**Task:**
The reply should hold only the lines from the one with "-.228, 1.40)], .028)" to the one with "m = bpy.data.materials.new(name)", both ends kept, exactly as they appear below, without any pictures.

Stored data entries
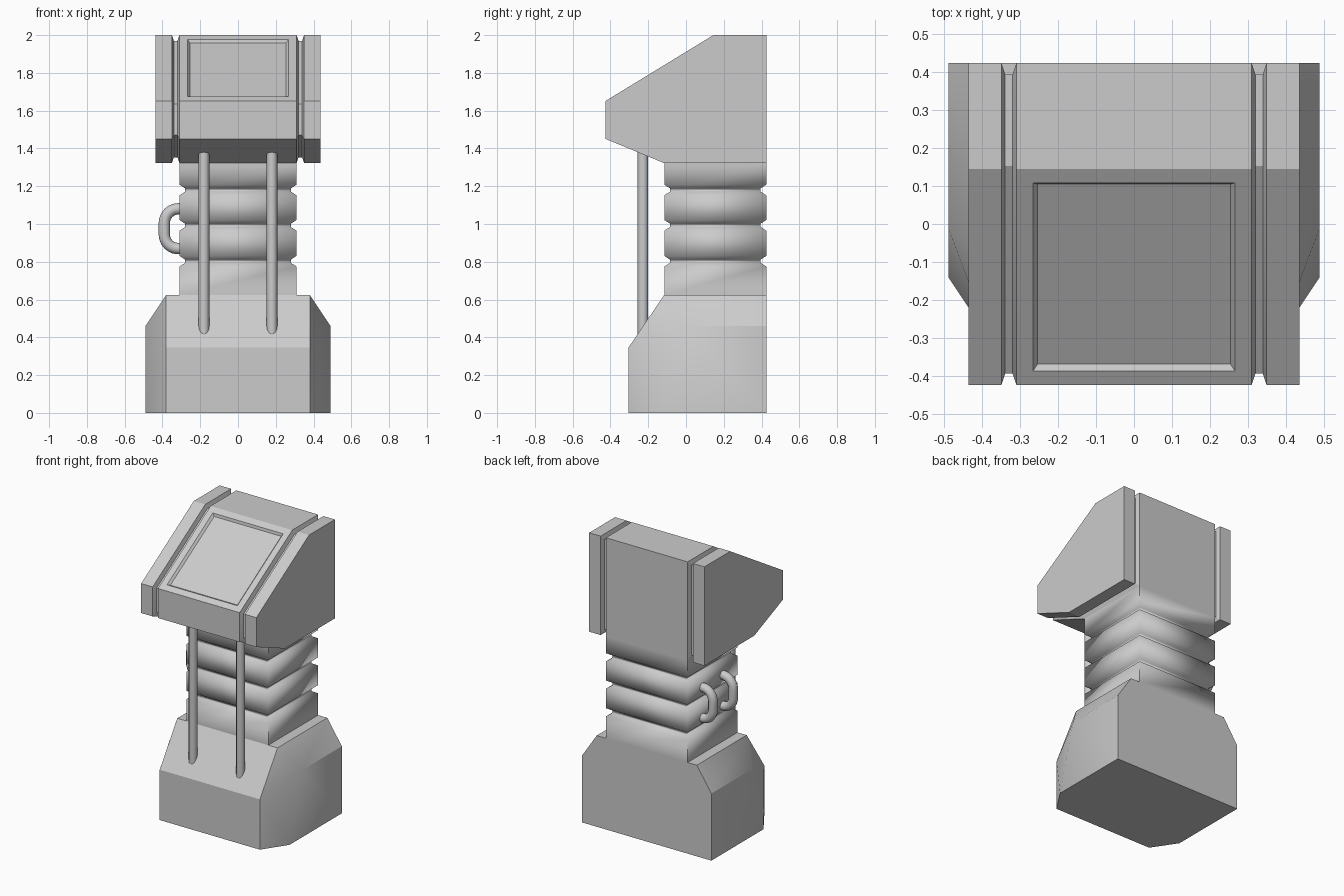
import bpy, bmesh, math
from mathutils import Vector

if "Cube" in bpy.data.objects:
    bpy.data.objects.remove(bpy.data.objects["Cube"])


def finish(name, bm, angle=30):
    bmesh.ops.recalc_face_normals(bm, faces=bm.faces)
    me = bpy.data.meshes.new(name)
    bm.to_mesh(me)
    bm.free()
    ob = bpy.data.objects.new(name, me)
    bpy.context.collection.objects.link(ob)
    bpy.ops.object.select_all(action='DESELECT')
    ob.select_set(True)
    bpy.context.view_layer.objects.active = ob
    bpy.ops.object.shade_smooth_by_angle(angle=math.radians(angle))
    return ob


def loft(rings):
    """Closed skin through rings of equal point count, capped at both ends."""
    bm = bmesh.new()
    vs = [[bm.verts.new(p) for p in r] for r in rings]
    n = len(vs[0])
    for a, b in zip(vs, vs[1:]):
        for i in range(n):
            j = (i + 1) % n
            bm.faces.new((a[i], a[j], b[j], b[i]))
    bm.faces.new(vs[0])
    bm.faces.new(vs[-1])
    bmesh.ops.recalc_face_normals(bm, faces=bm.faces)
    return bm


def shrink(poly, d):
    """Inset a counter-clockwise convex outline by distance d."""
    out = []
    for i, p in enumerate(poly):
        p = Vector(p)
        e1 = (p - Vector(poly[i - 1])).normalized()
        e2 = (Vector(poly[(i + 1) % len(poly)]) - p).normalized()
        n1, n2 = Vector((-e1.y, e1.x)), Vector((-e2.y, e2.x))
        out.append(p + (n1 + n2) * d / (1 + n1.dot(n2)))
    return out


# Base: chamfered front corners, sloping front and side shoulders
bm = bmesh.new()
for s in (-1, 1):
    for p in [(.38, -.305, 0), (.49, -.14, 0), (.49, .425, 0), (.38, -.305, .345),
              (.49, -.01, .46), (.49, .425, .46), (.38, -.115, .625), (.38, .425, .625)]:
        bm.verts.new((s * p[0], p[1], p[2]))
bmesh.ops.convex_hull(bm, input=bm.verts)
bmesh.ops.dissolve_limit(bm, angle_limit=.01, verts=bm.verts, edges=bm.edges)
finish("base", bm)

# Neck: rectangular column with three grooves all round
stations = [(.625, 0)]
for z in (.803, .993, 1.18):
    stations += [(z - .028, 0), (z - .009, .03), (z + .009, .03), (z + .028, 0)]
stations.append((1.322, 0))
rings = []
for z, d in stations:
    x, y0, y1 = .31 - d, -.115 + d, .425 - d
    rings.append([(-x, y0, z), (x, y0, z), (x, y1, z), (-x, y1, z)])
finish("ribbed_neck", loft(rings), 60)

# Head: side profile swept across x, with two grooves running round it
profile = [(.425, 1.322), (.425, 2), (.145, 2), (-.425, 1.652), (-.425, 1.45), (-.115, 1.322)]
half = [(.31, 0), (.32, .03), (.34, .03), (.35, 0), (.437, 0)]
stations = [(-x, d) for x, d in reversed(half)] + half
bm = loft([[(x, p[0], p[1]) for p in shrink(profile, d)] for x, d in stations])
# Recessed screen on the sloping centre face
screen = max((f for f in bm.faces if f.normal.y < -.3 and f.normal.z > .5),
             key=lambda f: f.calc_area())
bmesh.ops.inset_region(bm, faces=[screen], thickness=.043, use_even_offset=True)
bmesh.ops.inset_region(bm, faces=[screen], thickness=.013, depth=-.015, use_even_offset=True)
finish("console_head", bm, 20)


def tube(name, pts, r):
    cu = bpy.data.curves.new(name, 'CURVE')
    cu.dimensions = '3D'
    cu.bevel_depth = r
    cu.bevel_resolution = 4
    cu.use_fill_caps = True
    sp = cu.splines.new('POLY')
    sp.points.add(len(pts) - 1)
    for q, p in zip(sp.points, pts):
        q.co = (*p, 1)
    sp.use_smooth = True
    ob = bpy.data.objects.new(name, cu)
    bpy.context.collection.objects.link(ob)


# Vertical rods between head and base
for s, side in ((-1, "left"), (1, "right")):
    tube("rod_" + side, [(s * .18, -.228, .40), (s * .18, -.228, 1.40)], .028)

# Two C-shaped cable loops on the left of the neck
for k, y in enumerate((.265, .045)):
    pts = [(-.29, y, 1.08)]
    for c, a0 in ((1.005, 90), (.945, 180)):
        for i in range(7):
            a = math.radians(a0 + i * 15)
            pts.append((-.318 + .072 * math.cos(a), y, c + .075 * math.sin(a)))
    pts.append((-.29, y, .87))
    tube("cable_loop_%d" % (k + 1), pts, .03)
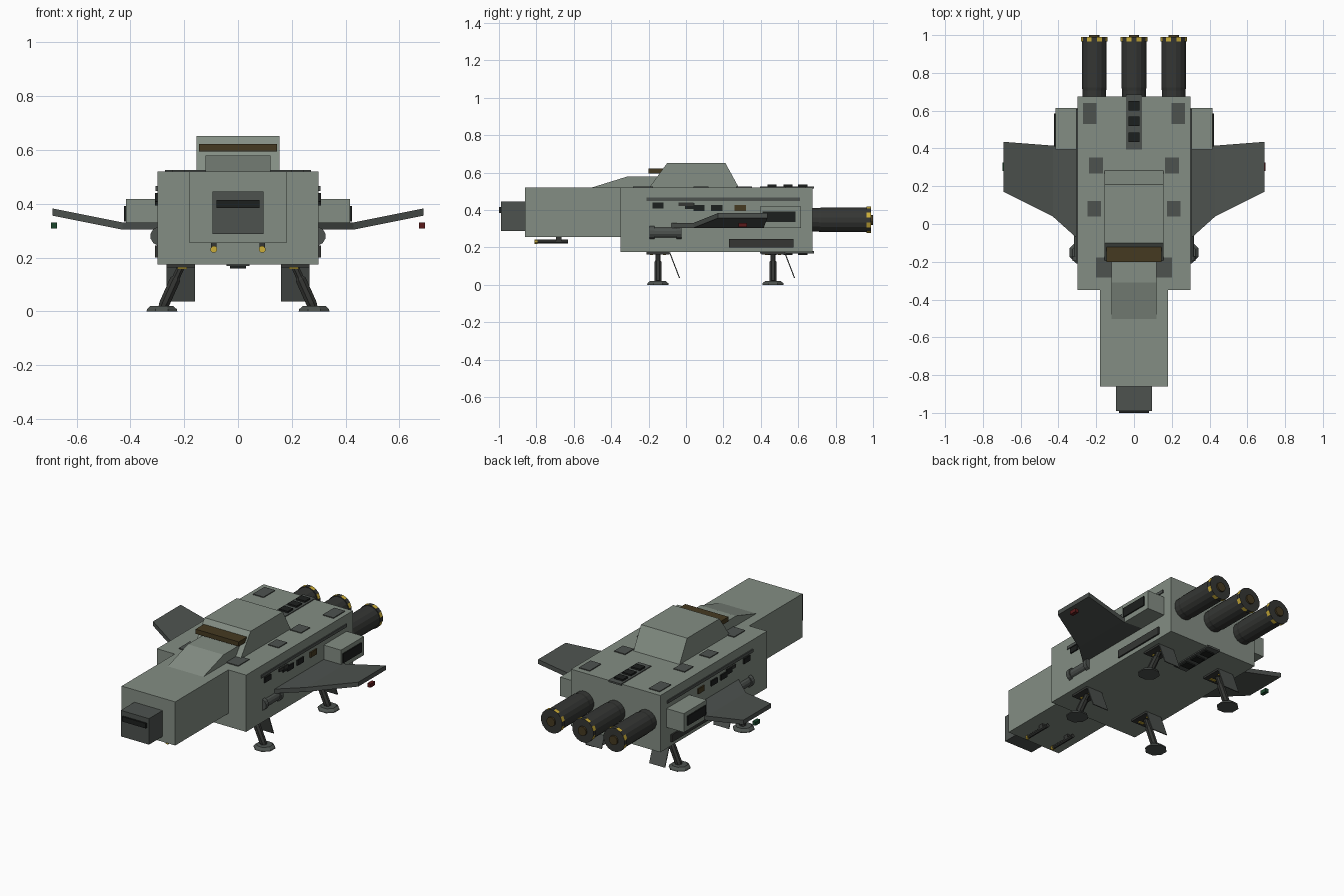
import bpy, bmesh, math
from mathutils import Vector

if "Cube" in bpy.data.objects:
    bpy.data.objects.remove(bpy.data.objects["Cube"])


def material(name, rgb):
    m = bpy.data.materials.new(name)
    m.diffuse_color = (*rgb, 1)
    m.use_nodes = True
    m.node_tree.nodes["Principled BSDF"].inputs["Base Color"].default_value = m.diffuse_color
    return m


HULL = material("hull_green_grey", (0.23, 0.27, 0.23))
DARK = material("dark_grey", (0.075, 0.085, 0.078))
METAL = material("gun_metal", (0.035, 0.037, 0.034))
BLACK = material("black", (0.012, 0.014, 0.013))
YELLOW = material("yellow", (0.6, 0.42, 0.04))
BROWN = material("amber_glass", (0.06, 0.042, 0.015))
RED = material("red_light", (0.1, 0.01, 0.01))
GREEN = material("green_light", (0.01, 0.06, 0.025))


def make(name, verts, faces, mat):
    me = bpy.data.meshes.new(name)
    me.from_pydata([tuple(v) for v in verts], [], faces)
    bm = bmesh.new()
    bm.from_mesh(me)
    bmesh.ops.recalc_face_normals(bm, faces=bm.faces)
    bm.to_mesh(me)
    bm.free()
    me.materials.append(mat)
    ob = bpy.data.objects.new(name, me)
    bpy.context.collection.objects.link(ob)
    return ob


def loft(name, rings, mat):
    """Skin a list of equal-length rings and cap both ends."""
    n = len(rings[0])
    faces = [(k * n + i, k * n + (i + 1) % n, (k + 1) * n + (i + 1) % n, (k + 1) * n + i)
             for k in range(len(rings) - 1) for i in range(n)]
    faces += [tuple(range(n)), tuple(range((len(rings) - 1) * n, len(rings) * n))]
    return make(name, [v for r in rings for v in r], faces, mat)


def box(name, x, y, z, mat):
    return loft(name, [[(x[0], y[0], h), (x[1], y[0], h), (x[1], y[1], h), (x[0], y[1], h)]
                       for h in z], mat)


def side_profile(name, yz, half, mat):
    return loft(name, [[(x, y, z) for y, z in yz] for x in (-half, half)], mat)


def turned(name, start, end, profile, mat, n=8):
    """Round part along an axis; profile = (fraction along axis, radius)."""
    a, b = Vector(start), Vector(end)
    q = (b - a).to_track_quat('Z', 'Y')
    rings = []
    for t, r in profile:
        rings.append([a.lerp(b, t) + q @ Vector((r * math.cos((i + .5) * math.tau / n),
                                                 r * math.sin((i + .5) * math.tau / n), 0))
                      for i in range(n)])
    return loft(name, rings, mat)


def sx(s, a, b):
    return tuple(sorted((s * a, s * b)))


# Hull, nose and cabin
box("main_hull", (-.30, .30), (-.35, .675), (.175, .52), HULL)
box("nose_section", (-.18, .18), (-.86, -.34), (.255, .52), HULL)
box("nose_tip", (-.095, .095), (-.99, -.85), (.287, .445), DARK)
box("nose_sensor_slit", (-.08, .08), (-1.0, -.98), (.385, .415), BLACK)
side_profile("cabin", [(-.20, .515), (-.10, .652), (.21, .652), (.285, .515)], .155, HULL)
side_profile("cabin_hood", [(-.51, .518), (-.31, .58), (-.13, .58), (-.13, .518)], .12, HULL)
box("cabin_window", (-.145, .145), (-.20, -.11), (.595, .623), BROWN)

# Rear engines with striped rims
for i, x in enumerate((-.21, 0, .21)):
    turned(f"engine_{i}", (x, .66, .347), (x, .975, .347),
           [(0, .064), (.15, .064), (.2, .067), (1, .067)], METAL, 16)
    rim = turned(f"engine_rim_{i}", (x, .965, .347), (x, .99, .347), [(0, .072), (1, .072)], METAL, 16)
    rim.data.materials.append(YELLOW)
    for k, p in enumerate(rim.data.polygons):
        if k < 16 and k % 2 == 0:
            p.material_index = 1
    turned(f"engine_nozzle_{i}", (x, .98, .347), (x, 1.0, .347), [(0, .028), (1, .028)], BROWN, 12)

# Dorsal and belly vents
for label, z0, z1, z2 in (("top", .515, .525, .535), ("belly", .18, .168, .16)):
    box(label + "_vent_plate", (-.043, .043), (.395, .685), sorted((z0, z1)), DARK)
    for k, y in enumerate((.46, .545, .625)):
        box(f"{label}_vent_slat_{k}", (-.03, .03), (y - .025, y + .025), sorted((z0, z2)), BLACK)

for s, tag in ((-1, "left"), (1, "right")):
    # Wing: flat root, then raised outer panel
    T = .027
    loft(tag + "_wing", [[(s * x, yf, z), (s * x, yb, z), (s * x, yb, z + T), (s * x, yf, z + T)]
                         for x, yf, yb, z in ((.28, -.095, .425, .304), (.43, .04, .415, .304),
                                              (.69, .17, .435, .356))], DARK)
    box(tag + "_wing_light", sx(s, .673, .695), (.28, .325), (.308, .33), RED if s > 0 else GREEN)

    # Intake pod
    box(tag + "_intake_pod", sx(s, .29, .416), (.395, .615), (.304, .418), HULL)
    box(tag + "_intake_opening", sx(s, .40, .423), (.41, .585), (.335, .392), BLACK)

    # Side rails and fittings
    box(tag + "_upper_rail", sx(s, .29, .306), (-.21, .61), (.448, .466), DARK)
    box(tag + "_lower_slab", sx(s, .29, .309), (.23, .575), (.20, .245), METAL)
    for k, (y, z, w, m) in enumerate(((-.15, .425, .03, BLACK), (0, .43, .04, METAL),
                                      (.02, .422, .025, BLACK), (.07, .41, .03, BLACK),
                                      (.165, .41, .03, BLACK), (.29, .41, .03, BROWN))):
        h = .009 if m is METAL else .016
        box(f"{tag}_side_fitting_{k}", sx(s, .29, .308), (y - w, y + w), (z - h, z + h), m)
    turned(tag + "_side_canister", (s * .29, -.195, .28), (s * .29, -.025, .28),
           [(0, .036), (.15, .036), (.15, .029), (.85, .029), (.85, .036), (1, .036)], DARK, 12)

    # Roof panels
    for k, (x, y, w, d) in enumerate(((.235, .585, .036, .055), (.20, .31, .037, .042),
                                      (.21, .08, .035, .041), (.16, -.23, .04, .053))):
        box(f"{tag}_roof_panel_{k}", sx(s, x - w, x + w), (y - d, y + d), (.515, .525), DARK)

    # Chin guns
    turned(tag + "_gun", (s * .09, -.80, .231), (s * .09, -.63, .231), [(0, .011), (1, .011)], METAL)
    turned(tag + "_gun_muzzle", (s * .09, -.81, .231), (s * .09, -.795, .231),
           [(0, .013), (1, .013)], YELLOW)
    box(tag + "_gun_mount", sx(s, .08, .10), (-.695, -.665), (.235, .26), METAL)

    # Landing gear
    for y, end in ((-.15, "front"), (.465, "rear")):
        n = f"{tag}_{end}_leg"
        box(n + "_hatch", sx(s, .16, .265), (y - .062, y + .062), (.163, .18), METAL)
        top, foot = Vector((s * .208, y, .175)), Vector((s * .28, y, .015))
        turned(n + "_strut", top, foot, [(0, .015), (.3, .015), (.35, .021), (.9, .021), (1, .018)], METAL)
        turned(n + "_foot", (s * .283, y, 0), (s * .283, y, .02), [(0, .062), (.4, .06), (1, .046)], DARK)
        for dy in (-.035, .035):
            box(f"{n}_hinge_{dy > 0}", sx(s, .19, .225), (y + dy - .008, y + dy + .008), (.158, .17), YELLOW)
        # Tilted hatch door behind the leg
        loft(n + "_door", [[(s * x, y + .06, .172), (s * x, y + .066, .172),
                            (s * x, y + .118, .037), (s * x, y + .112, .037)]
                           for x in (.16, .265)], DARK)
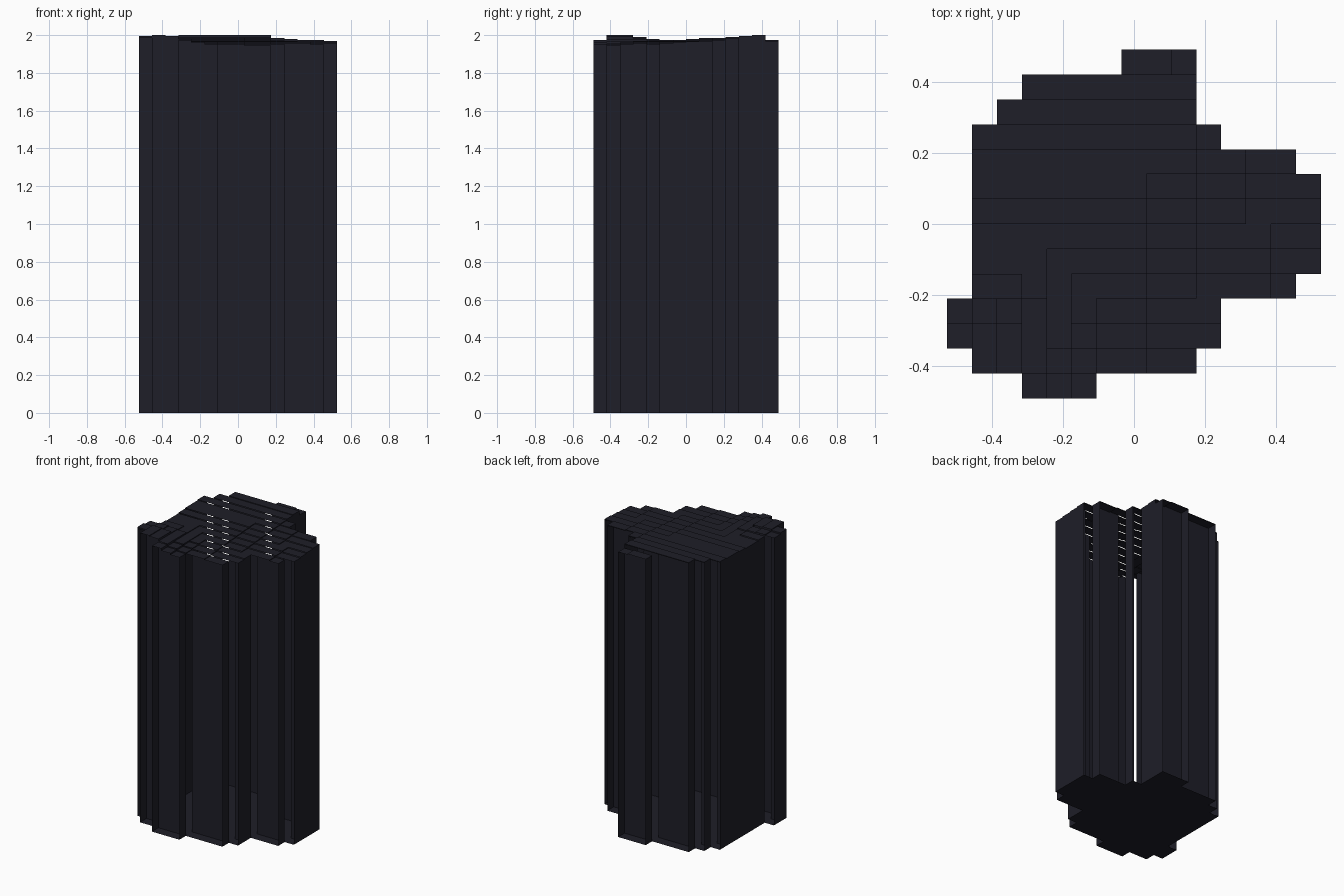
import bpy
import bmesh
import math

if "Cube" in bpy.data.objects:
    bpy.data.objects.remove(bpy.data.objects["Cube"], do_unlink=True)

CELL = 0.07
X0, Y0 = -0.525, -0.49
# First and last filled column of each row, from front to back
ROWS = [(3, 5), (1, 9), (0, 10), (0, 10), (1, 13), (1, 14), (1, 14),
        (1, 14), (1, 14), (1, 13), (1, 10), (2, 9), (3, 9), (7, 9)]

# One dark slate colour for everything
COLOUR = (0.013, 0.013, 0.021, 1)
slate = bpy.data.materials.new("dark_slate")
slate.diffuse_color = COLOUR
slate.use_nodes = True
bsdf = slate.node_tree.nodes["Principled BSDF"]
bsdf.inputs["Base Color"].default_value = COLOUR
bsdf.inputs["Roughness"].default_value = 0.9


def filled(i, j):
    return 0 <= j < len(ROWS) and ROWS[j][0] <= i <= ROWS[j][1]


def height(i, j):
    """Stepped roof: rises to the back, falls to +x, mound at the front -x corner.
    Zero outside the plan."""
    if not filled(i, j):
        return 0
    x, y = X0 + (i + 0.5) * CELL, Y0 + (j + 0.5) * CELL
    h = 1.947 + 0.068 * (y + 0.42) - 0.03 * max(0, x)
    h += 0.052 * math.exp(-((x + 0.42) ** 2 + (y + 0.385) ** 2) / 0.04)
    if j == len(ROWS) - 1:
        h -= 0.03
    return 2 - 0.005 * max(0, round((2 - h) / 0.005))


def build(name, quads):
    bm = bmesh.new()
    for quad in quads:
        bm.faces.new([bm.verts.new(p) for p in quad])
    bmesh.ops.remove_doubles(bm, verts=bm.verts, dist=1e-5)
    mesh = bpy.data.meshes.new(name)
    bm.to_mesh(mesh)
    bm.free()
    mesh.materials.append(slate)
    bpy.context.collection.objects.link(bpy.data.objects.new(name, mesh))


def flat(xa, xb, ya, yb, z):
    return [(xa, ya, z), (xb, ya, z), (xb, yb, z), (xa, yb, z)]


def x_wall(x, ya, yb, z0, z1, side):
    quad = [(x, ya, z0), (x, yb, z0), (x, yb, z1), (x, ya, z1)]
    return quad if side > 0 else quad[::-1]


def y_wall(y, xa, xb, z0, z1, side):
    quad = [(xa, y, z0), (xb, y, z0), (xb, y, z1), (xa, y, z1)]
    return quad if side < 0 else quad[::-1]


floor, roof, side_walls, front_walls, back_walls = [], [], [], [], []
for j, (first, last) in enumerate(ROWS):
    ya, yb = Y0 + j * CELL, Y0 + (j + 1) * CELL
    # Floor strip, facing down
    floor.append(flat(X0 + first * CELL, X0 + (last + 1) * CELL, ya, yb, 0)[::-1])
    for i in range(first, last + 1):
        xa, xb = X0 + i * CELL, X0 + (i + 1) * CELL
        h = height(i, j)
        roof.append(flat(xa, xb, ya, yb, h))
        # Walls and roof steps facing left and right
        for side, x in ((-1, xa), (1, xb)):
            low = height(i + side, j)
            if low < h - 1e-4:
                side_walls.append(x_wall(x, ya, yb, low, h, side))
        # Front and back walls and steps, set one cell in under the roof edge
        for side, y, walls in ((-1, yb, front_walls), (1, ya, back_walls)):
            low = height(i, j + side)
            if low < h - 1e-4:
                walls.append(y_wall(y, xa, xb, low, h, side))

build("floor", floor)
build("stepped_roof", roof)
build("side_walls", side_walls)
build("front_walls", front_walls)
build("back_walls", back_walls)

**Response to the exercise:**
    tube("rod_" + side, [(s * .18, -.228, .40), (s * .18, -.228, 1.40)], .028)

# Two C-shaped cable loops on the left of the neck
for k, y in enumerate((.265, .045)):
    pts = [(-.29, y, 1.08)]
    for c, a0 in ((1.005, 90), (.945, 180)):
        for i in range(7):
            a = math.radians(a0 + i * 15)
            pts.append((-.318 + .072 * math.cos(a), y, c + .075 * math.sin(a)))
    pts.append((-.29, y, .87))
    tube("cable_loop_%d" % (k + 1), pts, .03)
import bpy, bmesh, math
from mathutils import Vector

if "Cube" in bpy.data.objects:
    bpy.data.objects.remove(bpy.data.objects["Cube"])


def material(name, rgb):
    m = bpy.data.materials.new(name)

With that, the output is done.